Two former Bay Area employees with PricewaterhouseCoopers (PwC) were charged Tuesday with insider trading by the Securities and Exchange Commission, the SEC said in a release.
Gregory Raben, 30, a former auditor in PwC’s San Jose office, purchased stock in six
companies–including Fremont-based Lexar Media and Embarcadero Technologies of San Francisco–during 2006 after learning about potential acquisition plans of PwC clients from William Borchard, 28, a co-worker in the firm’s San Francisco office responsible for for due diligence for clients interested in mergers or acquisitions, according to the SEC complaint, filed in federal district court in San Francisco.
Raben, a former Campbell resident who now lives in Louisville, Ky., is also accused by the SEC of alerting two other acquaintances about two of the acquisitions. He resigned from PwC in February of last year.
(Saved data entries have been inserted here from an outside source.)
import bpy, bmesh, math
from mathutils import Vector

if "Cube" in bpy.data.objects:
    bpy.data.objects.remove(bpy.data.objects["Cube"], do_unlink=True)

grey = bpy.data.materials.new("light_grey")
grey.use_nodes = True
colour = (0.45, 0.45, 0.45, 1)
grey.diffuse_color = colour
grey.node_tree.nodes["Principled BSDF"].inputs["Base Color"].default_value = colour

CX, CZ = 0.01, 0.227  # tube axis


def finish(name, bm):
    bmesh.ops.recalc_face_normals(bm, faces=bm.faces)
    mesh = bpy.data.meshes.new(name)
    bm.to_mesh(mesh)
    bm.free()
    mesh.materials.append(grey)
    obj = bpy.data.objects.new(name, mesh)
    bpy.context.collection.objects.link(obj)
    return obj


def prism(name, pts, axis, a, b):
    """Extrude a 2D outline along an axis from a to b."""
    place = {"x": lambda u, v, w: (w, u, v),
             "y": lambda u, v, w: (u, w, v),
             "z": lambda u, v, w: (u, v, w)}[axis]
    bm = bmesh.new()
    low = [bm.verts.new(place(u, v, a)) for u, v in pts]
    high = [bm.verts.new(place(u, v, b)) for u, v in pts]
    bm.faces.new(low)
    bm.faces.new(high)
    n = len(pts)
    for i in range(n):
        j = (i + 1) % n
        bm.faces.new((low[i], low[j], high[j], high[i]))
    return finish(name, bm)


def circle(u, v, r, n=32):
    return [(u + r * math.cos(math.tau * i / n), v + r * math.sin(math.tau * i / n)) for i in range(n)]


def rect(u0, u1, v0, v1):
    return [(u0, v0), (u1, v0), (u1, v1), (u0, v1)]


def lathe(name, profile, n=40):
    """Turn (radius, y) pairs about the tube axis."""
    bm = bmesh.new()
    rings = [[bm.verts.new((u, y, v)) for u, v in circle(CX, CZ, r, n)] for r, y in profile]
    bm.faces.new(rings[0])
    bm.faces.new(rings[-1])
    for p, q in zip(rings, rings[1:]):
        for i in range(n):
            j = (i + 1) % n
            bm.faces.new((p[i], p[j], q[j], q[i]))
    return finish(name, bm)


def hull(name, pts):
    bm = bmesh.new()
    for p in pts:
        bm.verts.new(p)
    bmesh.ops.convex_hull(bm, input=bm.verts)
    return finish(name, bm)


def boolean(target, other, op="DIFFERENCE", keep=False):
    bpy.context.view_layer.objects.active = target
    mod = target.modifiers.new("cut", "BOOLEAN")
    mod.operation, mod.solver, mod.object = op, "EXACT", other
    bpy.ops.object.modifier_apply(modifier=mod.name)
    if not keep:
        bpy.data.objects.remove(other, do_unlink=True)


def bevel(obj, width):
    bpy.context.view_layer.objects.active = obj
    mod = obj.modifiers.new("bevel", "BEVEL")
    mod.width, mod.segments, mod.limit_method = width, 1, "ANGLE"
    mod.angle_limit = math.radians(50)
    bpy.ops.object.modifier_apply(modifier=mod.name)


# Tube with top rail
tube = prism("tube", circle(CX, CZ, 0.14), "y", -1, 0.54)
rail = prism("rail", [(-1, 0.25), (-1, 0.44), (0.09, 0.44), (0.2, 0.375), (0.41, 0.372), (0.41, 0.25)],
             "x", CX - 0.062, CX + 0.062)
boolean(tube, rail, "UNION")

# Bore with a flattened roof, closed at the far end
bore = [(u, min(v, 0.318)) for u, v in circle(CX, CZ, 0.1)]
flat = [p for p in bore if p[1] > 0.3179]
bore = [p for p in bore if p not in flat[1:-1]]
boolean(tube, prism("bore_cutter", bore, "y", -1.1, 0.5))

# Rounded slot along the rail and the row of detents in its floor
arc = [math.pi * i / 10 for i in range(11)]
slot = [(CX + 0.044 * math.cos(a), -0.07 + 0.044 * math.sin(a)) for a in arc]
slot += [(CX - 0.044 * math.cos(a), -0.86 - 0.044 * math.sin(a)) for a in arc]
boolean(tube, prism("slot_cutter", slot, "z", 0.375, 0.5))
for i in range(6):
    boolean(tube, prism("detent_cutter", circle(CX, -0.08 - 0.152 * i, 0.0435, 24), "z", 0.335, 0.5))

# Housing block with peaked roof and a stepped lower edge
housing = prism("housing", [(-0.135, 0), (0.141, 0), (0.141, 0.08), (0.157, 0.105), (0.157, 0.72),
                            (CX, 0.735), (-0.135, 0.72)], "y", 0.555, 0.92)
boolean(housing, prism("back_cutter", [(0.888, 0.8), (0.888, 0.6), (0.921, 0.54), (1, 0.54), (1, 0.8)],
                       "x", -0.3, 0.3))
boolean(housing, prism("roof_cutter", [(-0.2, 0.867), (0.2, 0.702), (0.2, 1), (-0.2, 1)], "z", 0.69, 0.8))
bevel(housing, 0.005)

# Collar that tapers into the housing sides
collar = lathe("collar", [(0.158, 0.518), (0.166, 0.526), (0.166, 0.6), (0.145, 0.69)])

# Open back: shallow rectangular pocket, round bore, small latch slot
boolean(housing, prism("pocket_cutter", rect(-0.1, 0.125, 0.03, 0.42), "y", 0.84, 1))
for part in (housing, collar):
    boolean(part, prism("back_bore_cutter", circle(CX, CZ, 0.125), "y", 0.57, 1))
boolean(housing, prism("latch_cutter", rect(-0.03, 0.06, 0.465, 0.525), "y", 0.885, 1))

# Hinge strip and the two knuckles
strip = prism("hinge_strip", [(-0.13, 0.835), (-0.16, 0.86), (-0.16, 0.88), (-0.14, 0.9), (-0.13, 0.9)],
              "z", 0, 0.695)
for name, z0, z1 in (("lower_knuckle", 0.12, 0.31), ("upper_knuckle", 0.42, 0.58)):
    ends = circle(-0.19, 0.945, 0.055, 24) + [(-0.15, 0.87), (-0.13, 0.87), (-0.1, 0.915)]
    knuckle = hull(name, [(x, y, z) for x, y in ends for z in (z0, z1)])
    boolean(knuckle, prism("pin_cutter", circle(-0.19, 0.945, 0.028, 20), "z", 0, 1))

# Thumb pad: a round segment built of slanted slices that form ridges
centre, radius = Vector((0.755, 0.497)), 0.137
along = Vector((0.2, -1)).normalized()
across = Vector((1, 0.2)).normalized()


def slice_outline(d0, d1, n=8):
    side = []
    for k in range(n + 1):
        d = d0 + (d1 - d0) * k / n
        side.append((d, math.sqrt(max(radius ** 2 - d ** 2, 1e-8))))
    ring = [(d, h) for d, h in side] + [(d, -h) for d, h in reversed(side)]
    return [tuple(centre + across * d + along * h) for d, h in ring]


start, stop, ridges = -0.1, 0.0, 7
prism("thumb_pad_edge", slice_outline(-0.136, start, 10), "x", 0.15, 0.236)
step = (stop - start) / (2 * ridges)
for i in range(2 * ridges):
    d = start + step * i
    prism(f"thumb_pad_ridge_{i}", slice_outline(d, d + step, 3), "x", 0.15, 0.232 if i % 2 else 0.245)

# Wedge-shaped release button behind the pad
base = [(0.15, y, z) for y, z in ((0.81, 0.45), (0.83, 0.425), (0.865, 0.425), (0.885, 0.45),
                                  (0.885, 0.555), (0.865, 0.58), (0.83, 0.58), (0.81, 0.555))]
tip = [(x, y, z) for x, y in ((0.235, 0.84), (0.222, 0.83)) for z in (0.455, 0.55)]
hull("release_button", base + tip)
Raben and Borchard first met in PwC’s San Jose office in 2001, according to the complaint, and became close both professionally and personally. In April 2004, Borchard was promoted to a senior associate position with PwC’s transactions services department in San Francisco and eventually relocated there, but he remained in contact with Raben.
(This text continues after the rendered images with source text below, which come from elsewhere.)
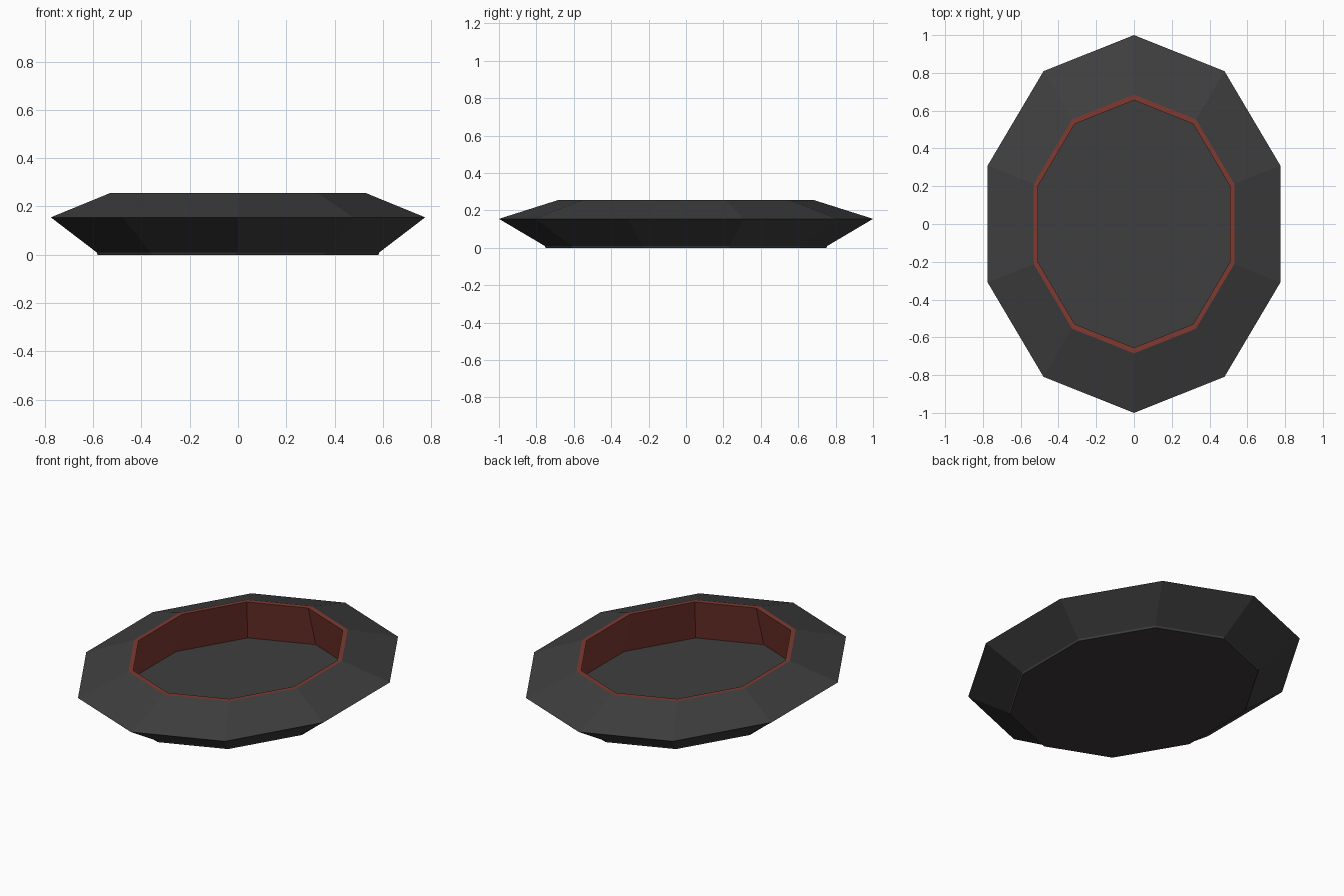
import bpy, bmesh, math

if "Cube" in bpy.data.objects:
    bpy.data.objects.remove(bpy.data.objects["Cube"])

SIDES = 10
X_SCALE = 0.815  # oval squeeze across x


def material(name, rgb):
    m = bpy.data.materials.new(name)
    m.diffuse_color = (*rgb, 1.0)
    m.use_nodes = True
    m.node_tree.nodes["Principled BSDF"].inputs["Base Color"].default_value = m.diffuse_color
    return m


charcoal = material("charcoal", (0.049, 0.049, 0.049))
red = material("brick red", (0.215, 0.042, 0.031))
brown = material("dark underside", (0.048, 0.041, 0.039))


def oval_part(name, profile, mats, cap_start=None, cap_end=None):
    """Stack ten-sided oval rings from (radius, z, material of band above)."""
    bm = bmesh.new()
    rings = []
    for r, z, _ in profile:
        rings.append([bm.verts.new((r * X_SCALE * math.sin(2 * math.pi * i / SIDES),
                                    r * math.cos(2 * math.pi * i / SIDES), z))
                      for i in range(SIDES)])
    for k in range(len(rings) - 1):
        a, b = rings[k], rings[k + 1]
        for i in range(SIDES):
            j = (i + 1) % SIDES
            f = bm.faces.new((a[j], a[i], b[i], b[j]))
            f.material_index = profile[k][2]
    if cap_start is not None:
        bm.faces.new(rings[0]).material_index = cap_start
    if cap_end is not None:
        bm.faces.new(rings[-1][::-1]).material_index = cap_end
    me = bpy.data.meshes.new(name)
    bm.to_mesh(me)
    bm.free()
    for m in mats:
        me.materials.append(m)
    ob = bpy.data.objects.new(name, me)
    bpy.context.collection.objects.link(ob)
    return ob


# Dish: base edge, flared side, sloped rim, red lip, undercut red wall, floor
oval_part("oval_dish", [
    (0.75, 0.0, 0),
    (0.755, 0.01, 0),
    (1.0, 0.155, 0),
    (0.685, 0.255, 1),
    (0.655, 0.255, 1),
    (0.725, 0.012, 1),
], [charcoal, red, brown], cap_start=2, cap_end=0)
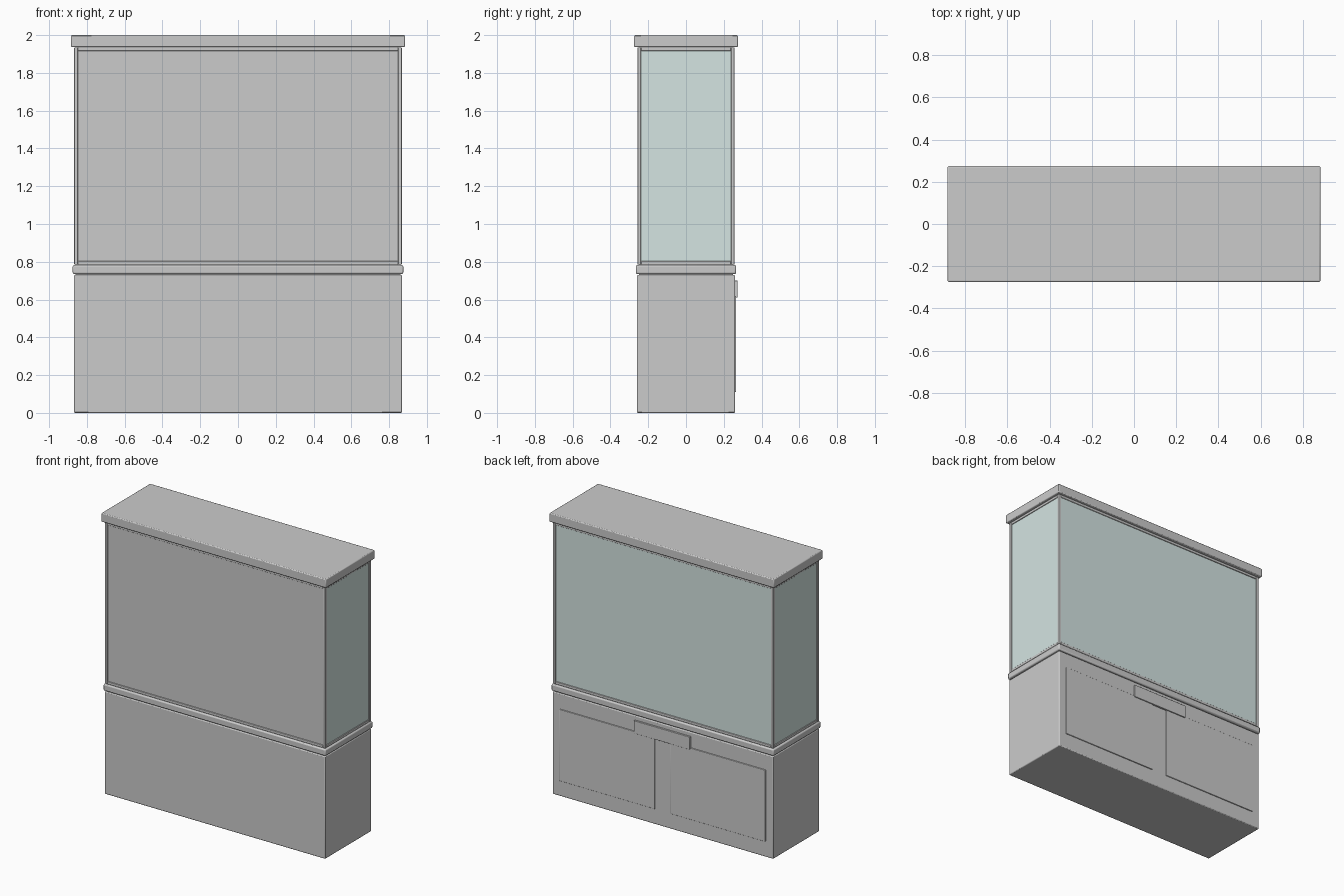
import bpy

if "Cube" in bpy.data.objects:
    bpy.data.objects.remove(bpy.data.objects["Cube"])


def box(name, x, y, z, bevel=0.004, material=None):
    """Bevelled box given by (min, max) pairs on each axis."""
    bpy.ops.mesh.primitive_cube_add(
        size=1, location=[(a + b) / 2 for a, b in (x, y, z)])
    ob = bpy.context.object
    ob.name = name
    ob.scale = [b - a for a, b in (x, y, z)]
    bpy.ops.object.transform_apply(location=False, rotation=False, scale=True)
    if bevel:
        mod = ob.modifiers.new("soft_edges", 'BEVEL')
        mod.width = bevel
        mod.segments = 2
        bpy.ops.object.shade_smooth_by_angle()
    if material:
        ob.data.materials.append(material)
    return ob


def sym(v):
    return (-v, v)


glass = bpy.data.materials.new("glass")
glass.diffuse_color = (0.66, 0.78, 0.76, 1)
glass.use_nodes = True
glass.node_tree.nodes["Principled BSDF"].inputs["Base Color"].default_value = glass.diffuse_color

# Cabinet base, ledge moulding and top cap, with slim joints between them
box("cabinet_base", sym(0.868), sym(0.26), (0, 0.73), 0.006)
box("base_joint", sym(0.86), sym(0.25), (0.725, 0.74), 0)
box("ledge", sym(0.875), sym(0.266), (0.735, 0.782), 0.008)
box("ledge_joint", sym(0.86), sym(0.25), (0.775, 0.792), 0)
box("top_joint", sym(0.86), sym(0.25), (1.93, 1.942), 0)
box("top_cap", sym(0.884), sym(0.275), (1.937, 2.0), 0.006)

# Display case frame: corner posts and rails
X, Y, W = 0.867, 0.257, 0.019
Z0, Z1 = 0.785, 1.935


def edge(sign, outer):
    return tuple(sorted((sign * outer, sign * (outer - W))))


for sx in (-1, 1):
    for sy in (-1, 1):
        box("corner_post", edge(sx, X), edge(sy, Y), (Z0, Z1), 0.003)
for label, z in (("lower", (Z0, Z0 + W)), ("upper", (Z1 - W, Z1))):
    for s in (-1, 1):
        box(label + "_long_rail", sym(X - W), edge(s, Y), z, 0.003)
        box(label + "_side_rail", edge(s, X), sym(Y - W), z, 0.003)

# Solid panel on the -y side, glass on the other three
pane_z = (Z0 + W - 0.004, Z1 - W + 0.004)
px, py = X - W + 0.004, Y - W + 0.004
box("solid_panel", sym(px), (-0.252, -0.242), pane_z, 0)
box("long_glass", sym(px), (0.242, 0.252), pane_z, 0, glass)
for s in (-1, 1):
    box("side_glass", tuple(sorted((s * 0.852, s * 0.862))), sym(py), pane_z, 0, glass)

# Raised door panels and name plate on the +y side
for s in (-1, 1):
    box("door_panel", tuple(sorted((s * 0.06, s * 0.81))), (0.255, 0.266), (0.11, 0.62), 0.003)
box("plate", sym(0.22), (0.255, 0.273), (0.61, 0.70), 0.002)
In his new position, Borchard gained access to “highly sensitive, confidential information
about PwC client’s planned acquisitions of publicly-traded target companies,” according to the complaint.
Beginning in February 2006, Borchard began passing inside information regarding deals he worked on to Raben, who would then buy shares of stock in the target company. “While Raben kept each individual trade small, the overall scheme was profitable,” according to the complaint. In all, Raben bought $97,181 worth of stock in six companies, and made trading profits of $20,836, netting a 21.4 percent return.
Among the deals Borchard tipped-off Raben to were the acquisition of Lexar Media by Micron Technology, according to the SEC. Raben learned of that deal from Borchard in February 2006 and then bought Lexar shares twice before the deal was publicly announced March 8. He sold the shares the next day.
The same pattern followed in July 2006 when Borchard told Raben of Sandisk’s pending
acquisition of M-Systems Flash, and in August 2006 when he told Raben of the pending
acquisition of Embarcadero Technologies by PwC client Thoma Cressey Equity Partners.
It was that last deal that led to the pair’s undoing, when one of PwC’s audit partners noticed Raben’s name on a list of traders in Embarcadero Technologies. The matter was referred to PwC’s legal office, which referred the matter to the SEC and cooperated with its investigation.
Raben, who refused to answer questions in sworn testimony before the SEC, agreed to a
“permanent injunction” from further violations of the anti-fraud provisions of federal
securities law and will pay $23,879, representing the profits he and his acquaintances made on the trades, and the same amount as a civil penalty, without admitting guilt or denying the allegations.
Borchard, a former San Francisco resident who now lives in Chicago, similarly refused to
answer questions in sworn testimony before the SEC. He also agreed to a permanent injunction and a penalty of $20,836 without admitting or denying the allegations.